◆ **YOUR ASSIGNMENT**:
Among the entries, find each line that includes the string "translate" and list it.

◆ **DATA EXTRACT**:
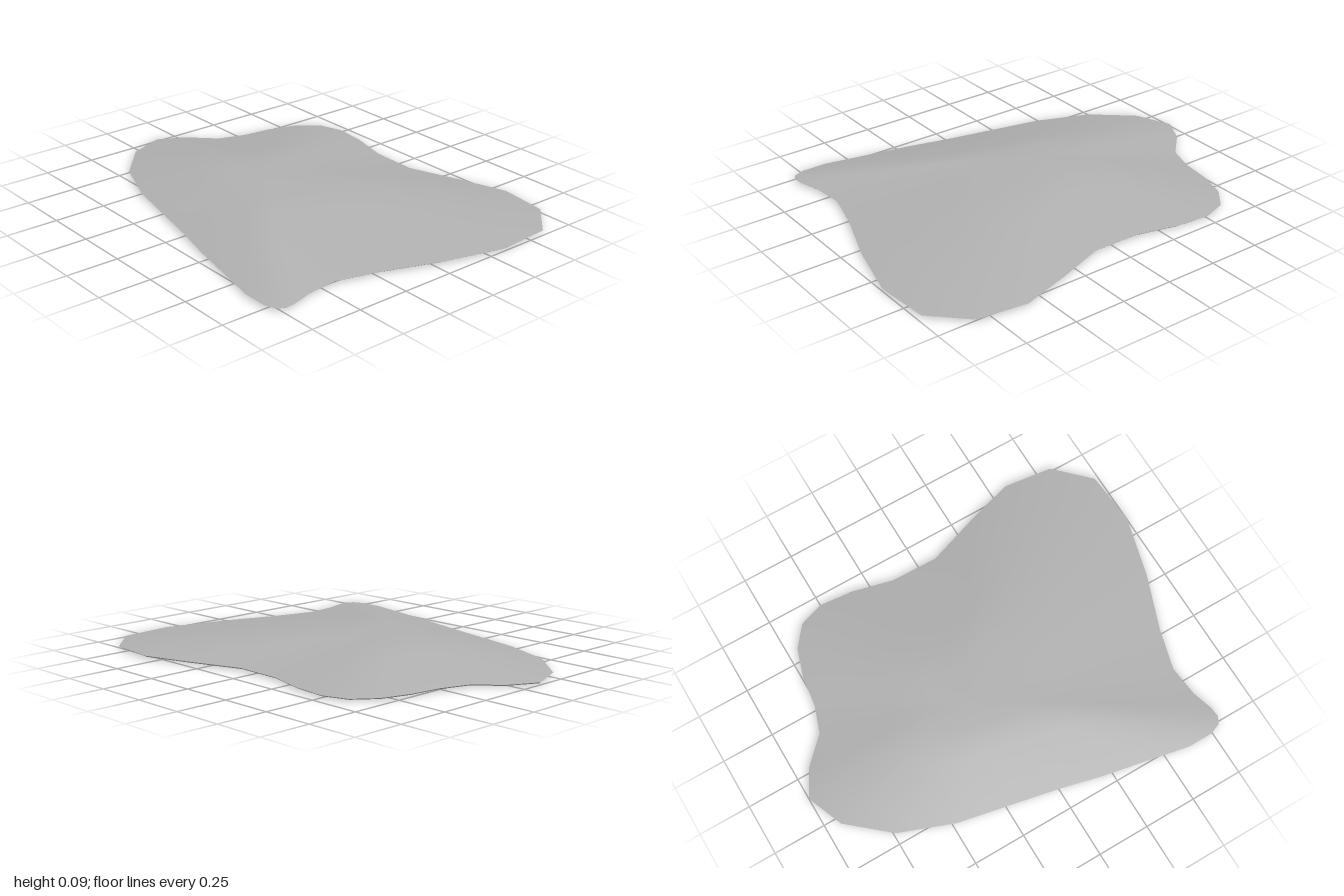
import * as THREE from 'three';

// Plan outline as x, z pairs, running clockwise seen from above
const OUTLINE = [
  [-0.5, -0.7], [-0.34, -0.685], [-0.14, -0.635], [0.09, -0.63], [0.35, -0.72], [0.58, -0.79],
  [0.82, -0.76], [0.98, -0.6], [1, -0.34], [0.92, -0.04], [0.82, 0.23], [0.765, 0.43],
  [0.78, 0.58], [0.81, 0.68], [0.815, 0.73], [0.795, 0.765], [0.74, 0.785], [0.62, 0.785],
  [0.45, 0.75], [0.2, 0.7], [0, 0.65], [-0.24, 0.6], [-0.48, 0.55], [-0.74, 0.45],
  [-0.93, 0.285], [-1, 0.11], [-0.93, -0.02], [-0.81, -0.14], [-0.765, -0.27],
  [-0.745, -0.42], [-0.7, -0.56], [-0.62, -0.66],
];
const SUMMIT = [-0.15, 0.1];

// Joins rings of the outline, each given as [scale about the summit, height]
function loft(rings) {
  const n = OUTLINE.length;
  const positions = [];
  const index = [];
  rings.forEach(([t, y], r) => {
    OUTLINE.forEach(([x, z], k) => {
      positions.push(SUMMIT[0] + (x - SUMMIT[0]) * t, y, SUMMIT[1] + (z - SUMMIT[1]) * t);
      if (r === rings.length - 1) return;
      const a = r * n + k;
      const b = r * n + (k + 1) % n;
      if (t > 0) index.push(a, b, a + n);
      if (rings[r + 1][0] > 0) index.push(b, b + n, a + n);
    });
  });
  const geometry = new THREE.BufferGeometry();
  geometry.setAttribute('position', new THREE.Float32BufferAttribute(positions, 3));
  geometry.setIndex(index);
  geometry.computeVertexNormals();
  return geometry;
}

export function createModel() {
  const model = new THREE.Group();
  model.name = 'flatStone';
  const stone = new THREE.MeshStandardMaterial({ color: 0xb0b0b0 });
  stone.name = 'stone grey';

  const add = (name, rings) => {
    const mesh = new THREE.Mesh(loft(rings), stone);
    mesh.name = name;
    model.add(mesh);
  };

  // Level summit falling along soft ridges to the thin rim
  add('upperSurface', [
    [0, 0.089], [0.24, 0.088], [0.36, 0.082], [0.5, 0.069],
    [0.7, 0.046], [0.86, 0.028], [1, 0.011],
  ]);
  // Undercut rim
  add('rim', [[1, 0.011], [0.99, 0.005], [0.95, 0]]);
  // Flat base
  add('underside', [[0.95, 0], [0, 0]]);

  return model;
}
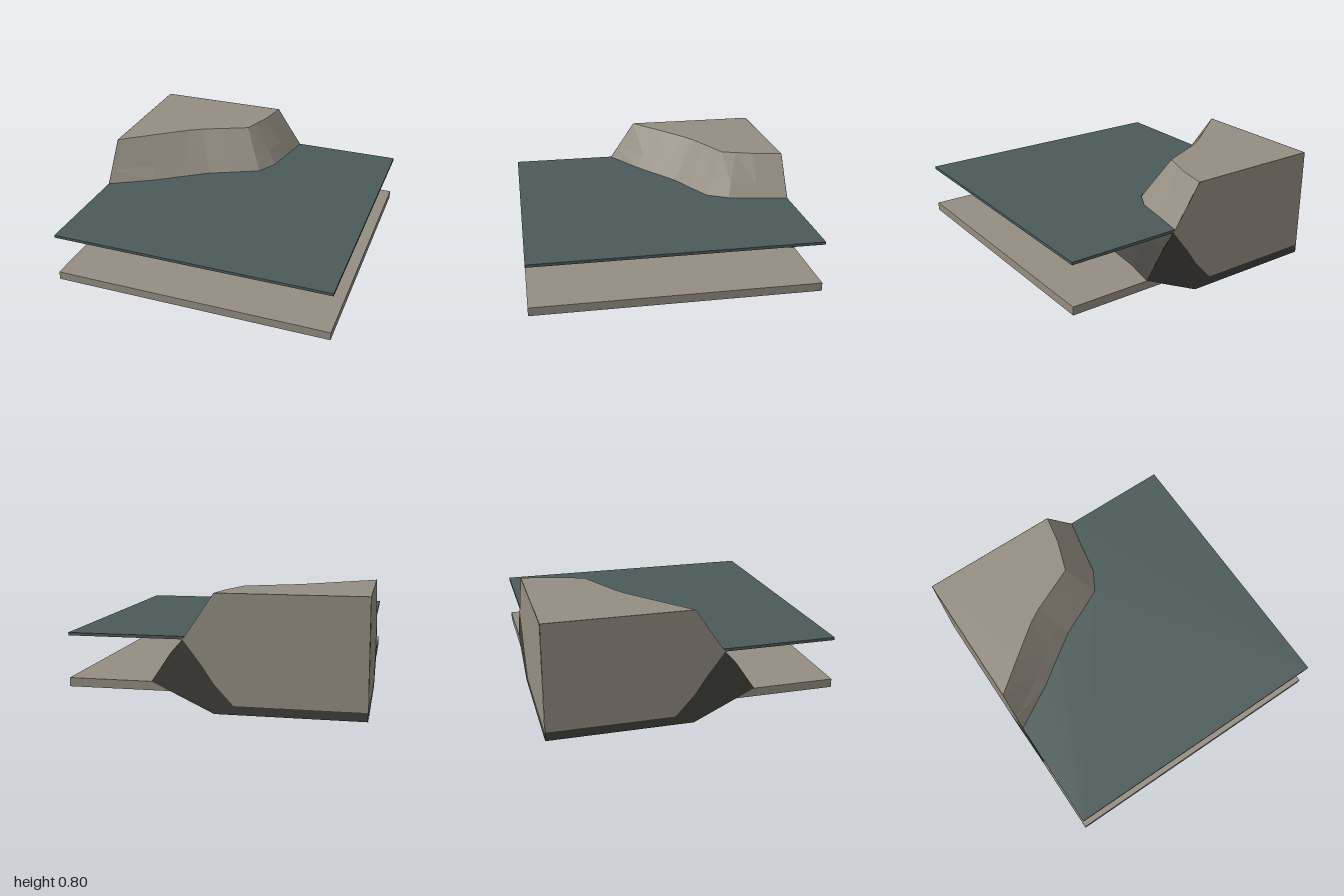
import * as THREE from 'three';

const mat = (name, color, flat = true) => {
  const m = new THREE.MeshStandardMaterial({ color, flatShading: flat, side: THREE.DoubleSide });
  m.name = name;
  return m;
};

// Cliff edge in plan [x, z]: at the crest and at the waterline
const crest = [[-1, 0], [-0.77, -0.18], [-0.55, -0.35], [-0.45, -0.41], [-0.34, -0.46],
  [-0.12, -0.56], [-0.085, -0.66], [-0.04, -0.79], [0, -1]];
const shore = [[-1, 0.2], [-0.69, 0.02], [-0.48, -0.13], [-0.33, -0.235], [-0.15, -0.32],
  [0.03, -0.41], [0.115, -0.56], [0.155, -0.78], [0.2, -1]];

// Cliff edge pushed outwards: 0 is the crest, 1 the waterline
const edge = k => crest.map(([x, z], i) => [x + (shore[i][0] - x) * k, z + (shore[i][1] - z) * k]);

// Faceted wall through a list of [height, push] levels, top to bottom
function wall(levels) {
  const rings = levels.map(([y, k]) => edge(k).map(([x, z]) => [x, y, z]));
  const pos = [];
  for (let r = 0; r + 1 < rings.length; r++) {
    const a = rings[r], b = rings[r + 1];
    for (let i = 0; i + 1 < a.length; i++) {
      pos.push(...a[i], ...b[i], ...b[i + 1], ...a[i], ...b[i + 1], ...a[i + 1]);
    }
  }
  const g = new THREE.BufferGeometry();
  g.setAttribute('position', new THREE.Float32BufferAttribute(pos, 3));
  g.computeVertexNormals();
  return g;
}

const shape = pts => new THREE.Shape(pts.map(([x, y]) => new THREE.Vector2(x, y)));
const flipZ = pts => pts.map(([x, z]) => [x, -z]);

// Square sheet with the cliff corner cut away
function sheet(k, y0, y1) {
  const outline = [[1, -1], [1, 1], [-1, 1], ...edge(k)];
  return new THREE.ExtrudeGeometry(shape(flipZ(outline)), { depth: y1 - y0, bevelEnabled: false })
    .rotateX(-Math.PI / 2).translate(0, y0, 0);
}

export function createModel() {
  const rock = mat('rock', 0x948d82);
  const wetRock = mat('wet rock', 0x403f3a);
  const water = mat('water', 0x4c5a5a);

  const model = new THREE.Group();
  model.name = 'shoreCliff';
  const add = (name, geometry, material, parent = model) => {
    const m = new THREE.Mesh(geometry, material);
    m.name = name;
    parent.add(m);
    return m;
  };

  // Flat sheets
  add('waterSurface', sheet(1, 0.49, 0.51), water);
  add('seaBed', sheet(1.47, 0.14, 0.2), rock);

  // Cliff walls above and below the water
  const cliff = new THREE.Group();
  cliff.name = 'cliff';
  model.add(cliff);
  add('dryWall', wall([[0.8, 0], [0.6, 0.67], [0.5, 1]]), rock, cliff);
  add('wetWall', wall([[0.5, 1], [0.4, 1.45], [0.2, 2.12], [0, 0]]), wetRock, cliff);

  // Level top and underside
  const plan = [[-1, -1], ...crest];
  add('cliffTop', new THREE.ShapeGeometry(shape(flipZ(plan))).rotateX(-Math.PI / 2).translate(0, 0.8, 0), rock, cliff);
  add('cliffUnderside', new THREE.ShapeGeometry(shape(plan)).rotateX(Math.PI / 2), rock, cliff);

  // Cut faces on the back and the side: dry core with a wet rim
  const core = [[-1, 0.8], [0, 0.8], [0.134, 0.6], [0.21, 0.49], [0.08, 0.32], [0, 0.2], [-0.13, 0.06], [-1, 0.06]];
  const rim = [[0.21, 0.49], [0.29, 0.4], [0.424, 0.2], [0, 0], [-1, 0],
    [-1, 0.06], [-0.13, 0.06], [0, 0.2], [0.08, 0.32]];
  for (const [part, pts, material] of [['Core', core, rock], ['Rim', rim, wetRock]]) {
    const back = pts.map(([u, y]) => [-u, y]);
    add('backCut' + part, new THREE.ShapeGeometry(shape(back)).rotateY(Math.PI).translate(0, 0, -1.001), material, cliff);
    add('sideCut' + part, new THREE.ShapeGeometry(shape(pts)).rotateY(-Math.PI / 2).translate(-1.001, 0, 0), material, cliff);
  }
  return model;
}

◆ **FINISHED TASK**:
    .rotateX(-Math.PI / 2).translate(0, y0, 0);
  add('cliffTop', new THREE.ShapeGeometry(shape(flipZ(plan))).rotateX(-Math.PI / 2).translate(0, 0.8, 0), rock, cliff);
    add('backCut' + part, new THREE.ShapeGeometry(shape(back)).rotateY(Math.PI).translate(0, 0, -1.001), material, cliff);
    add('sideCut' + part, new THREE.ShapeGeometry(shape(pts)).rotateY(-Math.PI / 2).translate(-1.001, 0, 0), material, cliff);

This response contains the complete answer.